Subproject: this is subproject number 001 , established and managed by the Center Director under grant R834594
(EPA does not fund or establish subprojects; EPA awards and manages the overall grant for this center).
Center: Formative Center for the Evaluation of Environmental Impacts on Fetal Development
Center Director: Boekelheide, Kim
Title: Liver and the Metabolic Syndrome
Investigators: Gruppuso, Phillip
Institution: Brown University , Thanos Scientific Consulting Group , Women & Infants Hospital of Rhode Island
Current Institution: Rhode Island Hospital
EPA Project Officer: Louie, Nica

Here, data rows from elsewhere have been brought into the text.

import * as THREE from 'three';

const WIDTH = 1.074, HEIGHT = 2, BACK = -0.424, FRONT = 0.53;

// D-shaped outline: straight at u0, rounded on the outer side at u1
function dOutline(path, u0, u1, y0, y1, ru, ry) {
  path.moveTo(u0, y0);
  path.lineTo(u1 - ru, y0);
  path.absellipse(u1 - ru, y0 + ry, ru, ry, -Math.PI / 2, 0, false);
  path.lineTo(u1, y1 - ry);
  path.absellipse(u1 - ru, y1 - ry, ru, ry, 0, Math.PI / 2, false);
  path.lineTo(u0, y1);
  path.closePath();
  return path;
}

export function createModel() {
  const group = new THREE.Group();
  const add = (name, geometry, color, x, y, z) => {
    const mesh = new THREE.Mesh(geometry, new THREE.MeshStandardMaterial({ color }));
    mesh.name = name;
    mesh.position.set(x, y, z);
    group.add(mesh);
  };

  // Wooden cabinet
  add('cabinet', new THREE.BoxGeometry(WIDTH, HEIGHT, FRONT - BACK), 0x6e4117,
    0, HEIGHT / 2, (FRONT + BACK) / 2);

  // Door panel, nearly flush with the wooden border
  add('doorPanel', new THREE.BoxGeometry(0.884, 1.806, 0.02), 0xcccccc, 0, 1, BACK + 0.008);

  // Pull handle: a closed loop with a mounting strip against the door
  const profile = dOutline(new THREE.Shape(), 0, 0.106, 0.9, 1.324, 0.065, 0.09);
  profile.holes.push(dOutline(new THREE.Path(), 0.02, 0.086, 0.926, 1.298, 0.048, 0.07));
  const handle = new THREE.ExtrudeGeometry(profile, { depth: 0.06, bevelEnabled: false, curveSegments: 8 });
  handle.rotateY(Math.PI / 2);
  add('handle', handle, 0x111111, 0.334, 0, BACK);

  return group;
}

Project Period: December 1, 2009 through November 30, 2012
RFA: Children's Environmental Health and Disease Prevention Research Centers: Formative Centers (with NIEHS) (2009) RFA Text | Recipients Lists
Research Category: Children's Health , Health

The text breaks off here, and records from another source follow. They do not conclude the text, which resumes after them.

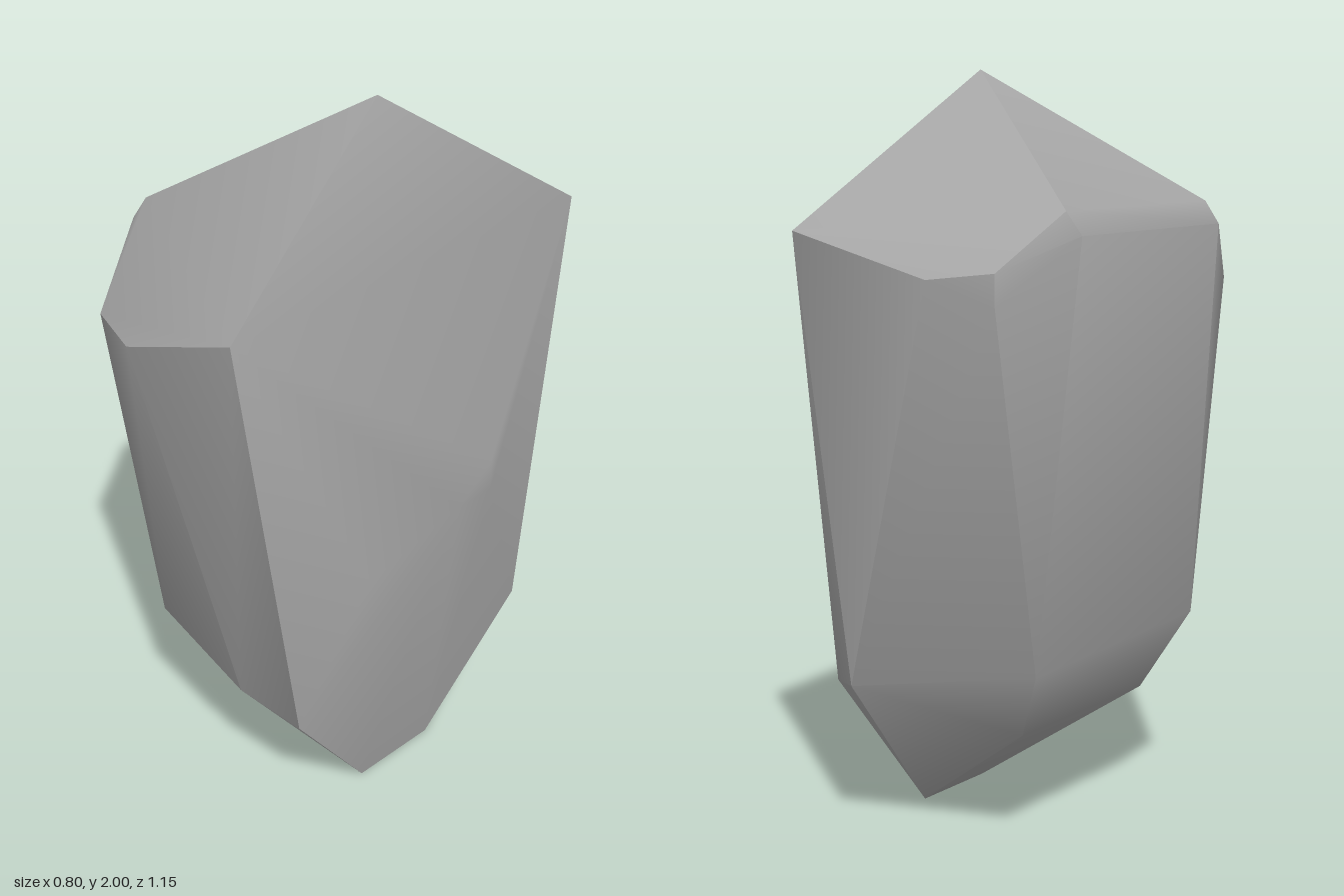
import * as THREE from 'three';
import { ConvexGeometry } from 'three/addons/geometries/ConvexGeometry.js';
import { toCreasedNormals } from 'three/addons/utils/BufferGeometryUtils.js';

export function createModel() {
  const stone = new THREE.MeshStandardMaterial({ color: 0xa6a6a6 });
  stone.name = 'grey stone';

  // Corners of the faceted boulder, from the peak down to the foot
  const corners = [
    // peak
    [0.13, 2, -0.02],
    // shoulder ring
    [0.25, 1.6, 0.57], [-0.13, 1.44, 0.575], [-0.3, 1.44, 0.52], [-0.4, 1.6, 0.32],
    [-0.37, 1.66, 0.3], [-0.37, 1.66, -0.335], [-0.4, 1.6, -0.31],
    [-0.3, 1.52, -0.525], [-0.3, 1.44, -0.525], [-0.13, 1.5, -0.575], [0.3, 1.6, -0.57],
    // bulge on the broad side
    [0.4, 1, -0.19], [0.4, 0.91, -0.19], [0.4, 0.91, -0.07], [0.365, 0.8, 0.22],
    // lower ring
    [0.315, 0.4, 0.43], [0.12, 0.43, 0.46], [-0.2, 0.52, 0.45], [-0.3, 0.52, 0.37],
    [-0.3, 0.5, -0.36], [0.18, 0.43, -0.51], [0.315, 0.4, -0.41],
    // undercut and foot
    [-0.2, 0.31, 0.27], [-0.2, 0.31, -0.28], [0.25, 0, 0.13], [0.25, 0, -0.13],
  ];

  // Convex shell; shallow bevels shade smoothly, strong ridges stay sharp
  const shell = new ConvexGeometry(corners.map((c) => new THREE.Vector3(...c)));
  const boulder = new THREE.Mesh(toCreasedNormals(shell, THREE.MathUtils.degToRad(35)), stone);
  boulder.name = 'boulder';

  const group = new THREE.Group();
  group.name = 'rock';
  group.add(boulder);
  return group;
}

The purpose of this project is to develop and employ a model for studying the effects of arsenic on liver development. The project is predicated on the relationship between altered liver development and risk for metabolic syndrome. The role of the liver in metabolic regulation and insulin sensitivity is well established. The association between intrauterine growth retardation, metabolic programming and metabolic syndrome in the offspring is also established, having been shown in recent years to involve epigenetic mechanisms. The goal of this project is to develop a model which can be used to test the hypothesis that, like alterations in the nutrient environment, intrauterine arsenic exposure induces epigenetic changes in the liver that predispose to metabolic syndrome in the adult. The proposal is based on published evidence that intrauterine arsenic exposure induces epigenetic changes in liver development. The proposal also derives from our extensive characterization of growth-regulating signaling mechanisms in the fetal rat and our identification of novel biomarkers for the fetal hepatocyte phenotype. We have shown that late term fetal hepatocytes, unlike adult rat hepatocytes, show mutagen-independent proliferation and are resistance to the anti-proliferative effects of rapamycin, an inhibitor of the nutrient-sensing mTOR pathway. The aforementioned biomarkers include a number of proteins involved in growth factor signaling, cell cycle control and translation control. We have also observed that rapamycin-induced inhibition of mTOR modulates gene expression in a manner most consistent with epigenetic mechanisms.
We have developed the following specific aims: Specific Aim 1 will be to develop a model and the liver phenotype (defined as above) is maintained. In Specific Aim 2, we will demonstrate that manipulation of the host environment will induce changes in liver tissues. We will examine the effects of host dietary restriction and rapamycin administration to examine the effect on liver growth and gene expression. Specific Aim 3 will be to characterize and contrast the epigenetic consequences of host dietary restriction and rapamycin with the effects of arsenic exposure. The significance of this project lies in its potential to develop a model system to study mechanisms for programming of human fetal liver, something that is not possible with available methodologies.
Supplemental Keywords:in utero exposure, mammalian, metals, bisphenol A, developmental biology, perinatal programming; environmental management, Scientific Discipline, Health, Risk Assessment, Biology, Risk Assessments, Health Risk Assessment, bioavailability, exposure assessment, biochemical research, intrauterine exposure, developmental effects, perinatal exposure, children's health, biological pathways, Health, Scientific Discipline, ENVIRONMENTAL MANAGEMENT, Health Risk Assessment, Risk Assessments, Biology, Risk Assessment, biological pathways, children's health, fetal exposure, bioavailability, developmental effects, perinatal exposure, biochemical research
Progress and Final Reports:
Main Center Abstract and Reports:R834594 Formative Center for the Evaluation of Environmental Impacts on Fetal Development
Subprojects under this Center: (EPA does not fund or establish subprojects; EPA awards and manages the overall grant for this center).
R834594C001 Liver and the Metabolic Syndrome
R834594C002 Prostate and Endocrine Disruption
R834594C003 Lung, Arsenic Exposure, and Tissue Remodeling